Apply this concept to content. If you consider leaves to be individual bits of information, then a piece of content you write and abandon is a dead plant. To keep your plant alive, to keep your evergreen content valuable, you need to keep pruning out the old dead content and replacing it with new, living content.
In general, this means that you need to work to keep your evergreen content alive. If you write a post about link building for SEO, including every possible method you can think of for link building, black and white hat, it’s a great evergreen resource. Then Google changes something, like they did with guest posting. Now your evergreen content is losing some leaves. To keep your content alive and valuable, you need to step in and change some information, move guest posting for links into the gray hat section, or however you choose to do it.
One interesting take I’ve been seeing is the idea of creating your evergreen content geared for beginners. Think about it; when you create a resource, such as a how-to guide, you could target it at someone experienced with the industry or someone new to the whole thing.
Someone with experience might look at what you had to say, scoff, proclaim how much more they already know, and leave. Meanwhile a beginner will find it to be a valuable resource, will bookmark it, will reference it constantly, and will share it with their beginner friends.
The biggest restriction this focus places on your content is the range of topics. However, focusing evergreen content on beginners doesn’t restrict you from writing for advanced users; it just means you need to be aware of your audience.
One idea, and one I see on blogs like some Moz posts and on the Google Webmaster blog, is to flag each post with the level of the audience you’re targeting. Writing a beginner’s guide? Flag it with “User Skill: Beginner.” Writing something for more advanced users? “User Skill: Advanced.” Writing a more general interest piece, or something that applies to everyone? User Skill: All.
Regardless of who you target and how you do it, evergreen content is great. It keeps users coming back, it builds links, and it positions you as a great, high-profile resource in your industry. What more could you ask for?

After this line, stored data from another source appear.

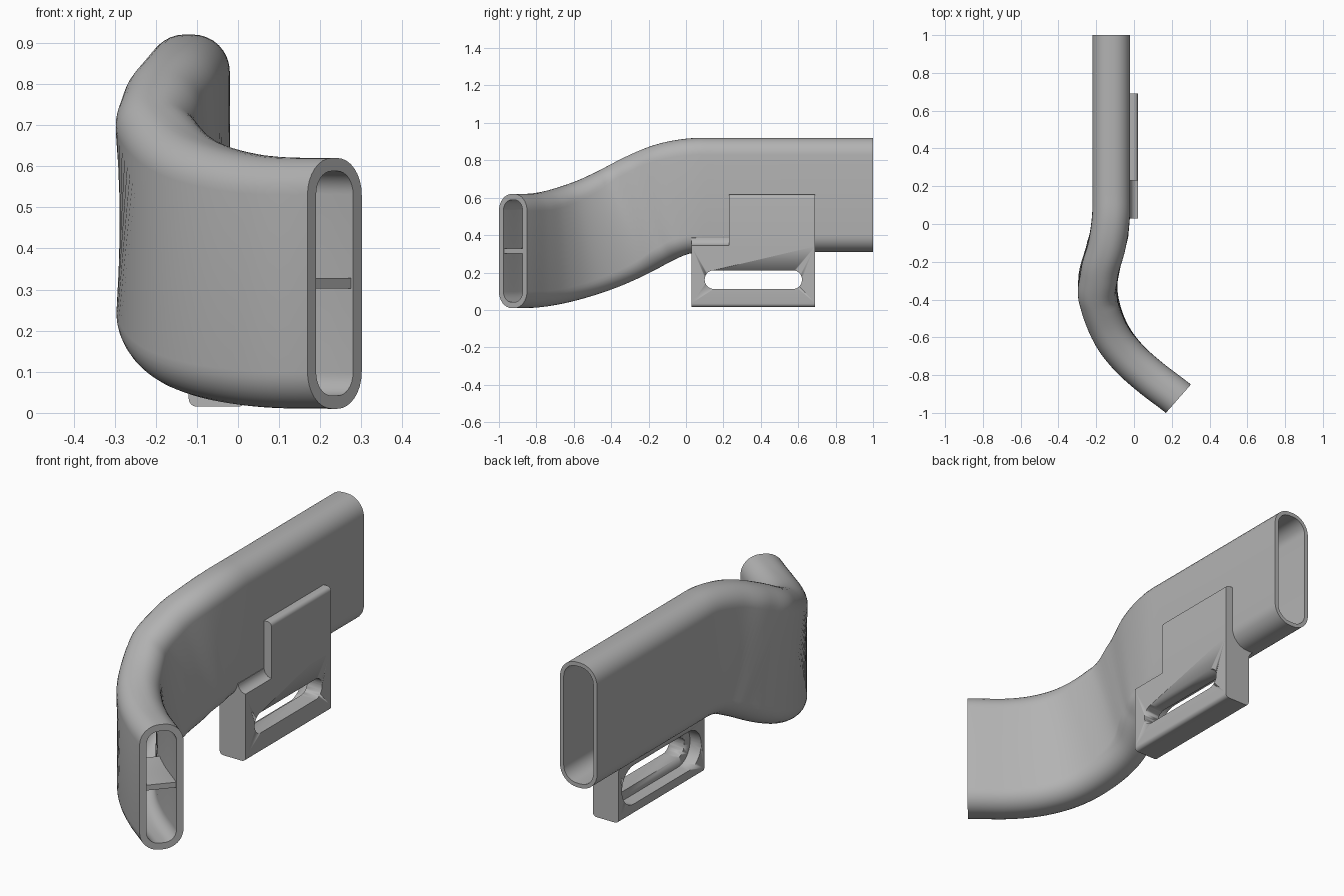
import bpy, bmesh, math
from mathutils import Vector

cube = bpy.data.objects.get("Cube")
if cube:
    bpy.data.objects.remove(cube)

grey = bpy.data.materials.new("plain grey")
grey.use_nodes = True
GREY = (0.45, 0.45, 0.45, 1)
grey.diffuse_color = GREY
grey.node_tree.nodes["Principled BSDF"].inputs["Base Color"].default_value = GREY


def finish(name, bm, angle=40):
    bmesh.ops.recalc_face_normals(bm, faces=bm.faces)
    mesh = bpy.data.meshes.new(name)
    bm.to_mesh(mesh)
    bm.free()
    mesh.materials.append(grey)
    obj = bpy.data.objects.new(name, mesh)
    bpy.context.collection.objects.link(obj)
    bpy.ops.object.select_all(action='DESELECT')
    obj.select_set(True)
    bpy.context.view_layer.objects.active = obj
    bpy.ops.object.shade_smooth_by_angle(angle=math.radians(angle))
    return obj


def rounded_rect(w, h, r, steps=8):
    """Outline with half sizes w, h and corner radius r."""
    pts = []
    for k, (sx, sy) in enumerate([(1, 1), (-1, 1), (-1, -1), (1, -1)]):
        for i in range(steps + 1):
            a = math.pi / 2 * (k + i / steps)
            pts.append((sx * (w - r) + r * math.cos(a), sy * (h - r) + r * math.sin(a)))
    return pts


def skin(bm, rings, closed=False):
    """Join rings of vertices in order with quads."""
    pairs = list(zip(rings, rings[1:])) + ([(rings[-1], rings[0])] if closed else [])
    for a, b in pairs:
        for i in range(len(a)):
            j = (i + 1) % len(a)
            bm.faces.new((a[i], a[j], b[j], b[i]))


def prism(name, profile, start, end, axis):
    """Extrude a 2D profile: along x it lies in (y, z), along y in (x, z)."""
    bm = bmesh.new()
    place = (lambda p, d: (d, p[0], p[1])) if axis == 'x' else (lambda p, d: (p[0], d, p[1]))
    rings = [[bm.verts.new(place(p, d)) for p in profile] for d in (start, end)]
    skin(bm, rings)
    for r in rings:
        bm.faces.new(r)
    return finish(name, bm)


# Centre line: straight run, then a swing sideways and down to the mouth
KEYS = [Vector(p) for p in (
    (-.12, .3, .615), (-.12, .16, .615), (-.122, .04, .613), (-.138, -.08, .59),
    (-.168, -.2, .54), (-.188, -.33, .472), (-.168, -.46, .412), (-.115, -.59, .366),
    (-.03, -.705, .335), (.085, -.81, .318), (.235, -.925, .315), (.385, -1.055, .315))]
path = [Vector((-.12, 1, .615)), Vector((-.12, .6, .615))]
for p0, p1, p2, p3 in zip(KEYS, KEYS[1:], KEYS[2:], KEYS[3:]):
    for i in range(6):
        t = i / 6
        path.append(.5 * (2 * p1 + (p2 - p0) * t + (2 * p0 - 5 * p1 + 4 * p2 - p3) * t * t
                          + (3 * p1 - p0 - 3 * p2 + p3) * t ** 3))
path.append(KEYS[-2])


def frame(i):
    """Side and up directions across the path."""
    if i == len(path) - 1:
        t = Vector((.75, -.66, 0))
    else:
        t = path[i + 1] - path[max(i - 1, 0)]
    t.normalize()
    side = t.cross(Vector((0, 0, 1))).normalized()
    return side, side.cross(t)


def ring(bm, i, outline):
    side, up = frame(i)
    return [bm.verts.new(path[i] + side * u + up * v) for u, v in outline]


# Hollow duct: outer skin, rims and inner skin in one closed loop
bm = bmesh.new()
last = len(path) - 1
outer = [ring(bm, i, rounded_rect(.1, .305, .09)) for i in range(last + 1)]
inner = []
for i in range(last + 1):
    wall = .02 + .012 * i / last
    inner.append(ring(bm, i, rounded_rect(.1 - wall, .305 - wall, .088 - wall)))
skin(bm, outer + inner[::-1], closed=True)
finish("curved_duct", bm)

# Divider bar inside the mouth
bm = bmesh.new()
rings = [ring(bm, i, rounded_rect(.08, .013, .006, 3)) for i in range(last - 9, last + 1)]
for r, shift in ((rings[-1], Vector((-.75, .66, 0)) * .006),):
    for v in r:
        v.co += shift
skin(bm, rings)
bm.faces.new(rings[0])
bm.faces.new(rings[-1])
finish("mouth_divider", bm)


def arc(cx, cz, r, a0, a1, steps=6):
    return [(cx + r * math.cos(math.radians(a0 + (a1 - a0) * i / steps)),
             cz + r * math.sin(math.radians(a0 + (a1 - a0) * i / steps))) for i in range(steps + 1)]


# Mounting block under the duct, blended into it with concave fillets
profile = (arc(-.1, .035, .02, 180, 270) + arc(0, .035, .02, 270, 360)
           + [(.02, .34)] + arc(.02, .385, .04, 270, 180)
           + [(-.03, .39), (-.09, .322), (-.165, .328)] + arc(-.165, .27, .045, 80, 0))
block = prism("mounting_block", profile, .03, .69, 'y')


def cut_slot(target, half_len, half_h, z, x0, x1):
    outline = [(.36 + u, z + v) for u, v in rounded_rect(half_len, half_h, half_h * .98, 10)]
    cutter = prism("slot_cutter", outline, x0, x1, 'x')
    cutter.hide_render = True
    mod = target.modifiers.new("slot", 'BOOLEAN')
    mod.operation = 'DIFFERENCE'
    mod.solver = 'EXACT'
    mod.object = cutter
    bpy.context.view_layer.objects.active = target
    bpy.ops.object.modifier_apply(modifier=mod.name)
    bpy.data.objects.remove(cutter)


# Through slot with a wider recess on the inner side
cut_slot(block, .26, .05, .162, -.3, .2)
cut_slot(block, .305, .095, .162, -.3, -.06)

# Upright plate against the side of the duct
plate = [(-.03, .3), (.02, .3)] + arc(0, .597, .02, 0, 90) + [(-.03, .617)]
prism("side_plate", plate, .23, .69, 'y')
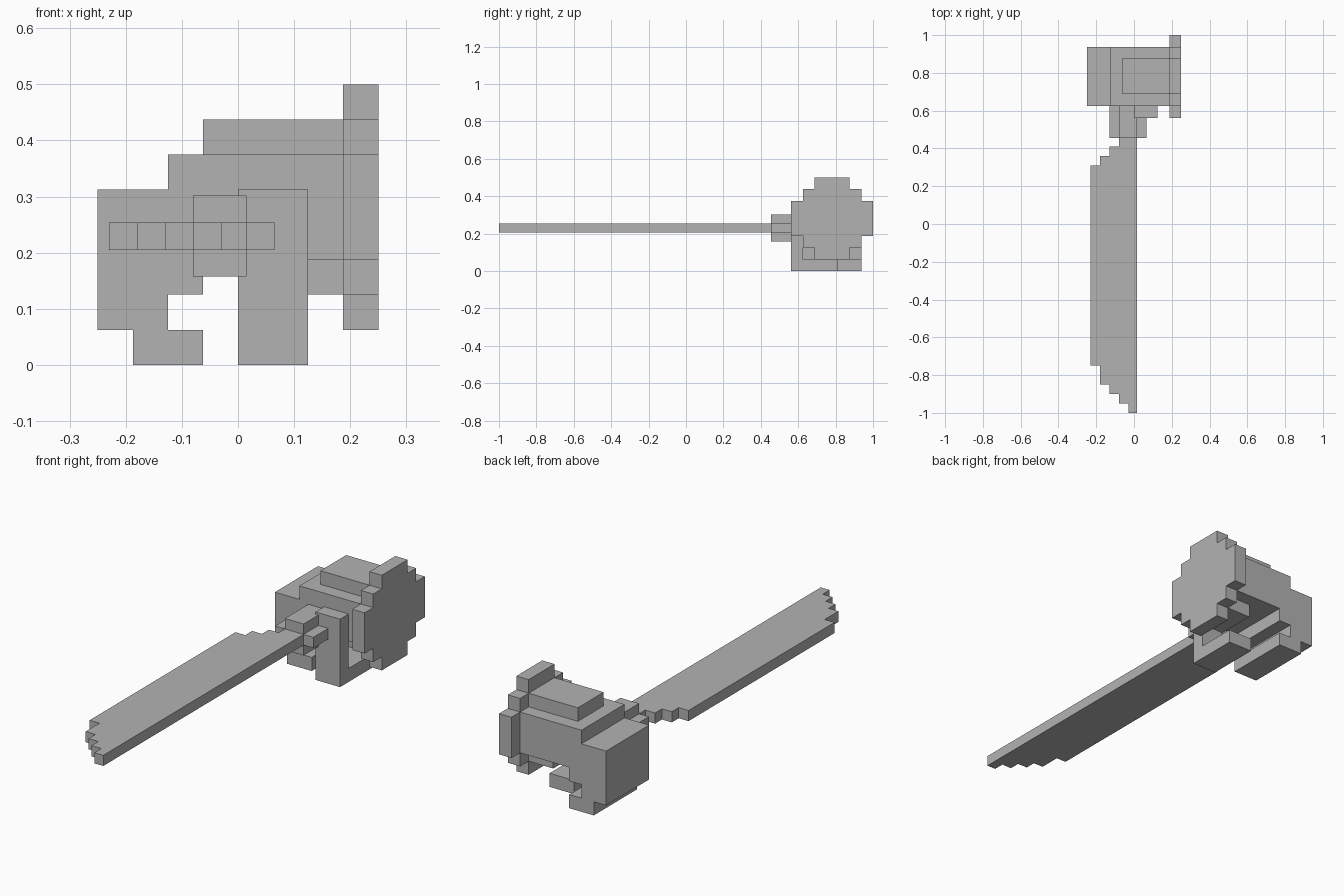
import bpy, bmesh
from mathutils import Vector

if "Cube" in bpy.data.objects:
    bpy.data.objects.remove(bpy.data.objects["Cube"])

grey = bpy.data.materials.new("plain_grey")
grey.diffuse_color = (0.45, 0.45, 0.45, 1)
grey.use_nodes = True
grey.node_tree.nodes["Principled BSDF"].inputs["Base Color"].default_value = grey.diffuse_color


def prism(name, profile, axis, lo, hi):
    """Extrude a closed 2D profile along axis (0=x, 1=y, 2=z) from lo to hi."""
    bm = bmesh.new()
    verts = []
    for p in profile:
        co = list(p)
        co.insert(axis, lo)
        verts.append(bm.verts.new(co))
    face = bm.faces.new(verts)
    new = bmesh.ops.extrude_face_region(bm, geom=[face])["geom"]
    move = Vector((0, 0, 0))
    move[axis] = hi - lo
    bmesh.ops.translate(bm, vec=move,
                        verts=[v for v in new if isinstance(v, bmesh.types.BMVert)])
    bmesh.ops.recalc_face_normals(bm, faces=bm.faces)
    mesh = bpy.data.meshes.new(name)
    bm.to_mesh(mesh)
    bm.free()
    mesh.materials.append(grey)
    obj = bpy.data.objects.new(name, mesh)
    bpy.context.collection.objects.link(obj)
    return obj


def rect(a0, a1, b0, b1):
    return [(a0, b0), (a1, b0), (a1, b1), (a0, b1)]


U = 1 / 16  # hand grid unit

# Curled hand: palm, fingers and fingertips as one stepped profile
palm = [(-4, 1), (-3, 1), (-3, 0), (-1, 0), (-1, 1), (-2, 1), (-2, 2), (-1, 2),
        (-1, 3), (3, 3), (3, 6), (-2, 6), (-2, 5), (-4, 5)]
prism("hand", [(x * U, z * U) for x, z in palm], 1, 10 * U, 15 * U)

# Raised back of the hand and heel of the palm
prism("hand_back", rect(-1 * U, 3 * U, 6 * U, 7 * U), 1, 11 * U, 14 * U)
prism("palm_heel", rect(1 * U, 3 * U, 2 * U, 3 * U), 1, 11 * U, 14 * U)

# Thumb wrapping under the hand
thumb = [(9, 0), (13, 0), (13, 1), (10, 1), (10, 5), (9, 5)]
prism("thumb", [(y * U, z * U) for y, z in thumb], 0, 0, 2 * U)

# Round stepped cuff: half widths and heights, mirrored about its centre
left = [(11, 1), (11, 2), (10, 2), (10, 3), (9, 3), (9, 6), (10, 6), (10, 7), (11, 7), (11, 8)]
right = [(25 - y, z) for y, z in reversed(left)]
right = [(y, z) for y, z in right]
prism("cuff", [(y * U, z * U) for y, z in left + right], 0, 3 * U, 4 * U)

# Blade with stepped ends: one strip per column (x start, x end, y start, y end)
strips = [(-0.23, -0.18, -0.75, 0.31), (-0.18, -0.13, -0.85, 0.36),
          (-0.13, -0.08, -0.90, 0.41), (-0.08, -0.03, -0.95, 0.46),
          (-0.03, 0.015, -1.0, 0.46)]
outline = []
for x0, x1, y0, y1 in strips:
    outline += [(x0, y0), (x1, y0)]
for x0, x1, y0, y1 in reversed(strips):
    if x0 == -0.03:
        outline.append((x1, y1))
    elif x0 == -0.08:
        outline.append((x0, y1))
    else:
        outline += [(x1, y1), (x0, y1)]
prism("blade", outline, 2, 0.205, 0.254)

# Cross-shaped guard between blade and hand
gx = (-0.13, -0.08, 0.015, 0.065)
gz = (0.157, 0.205, 0.254, 0.302)
guard = [(gx[1], gz[0]), (gx[2], gz[0]), (gx[2], gz[1]), (gx[3], gz[1]),
         (gx[3], gz[2]), (gx[2], gz[2]), (gx[2], gz[3]), (gx[1], gz[3]),
         (gx[1], gz[2]), (gx[0], gz[2]), (gx[0], gz[1]), (gx[1], gz[1])]
prism("guard", guard, 1, 0.455, 0.63)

Growtraffic.com is the leading pop-under traffic network.
Get thousands of targeted visitors for wholesale prices.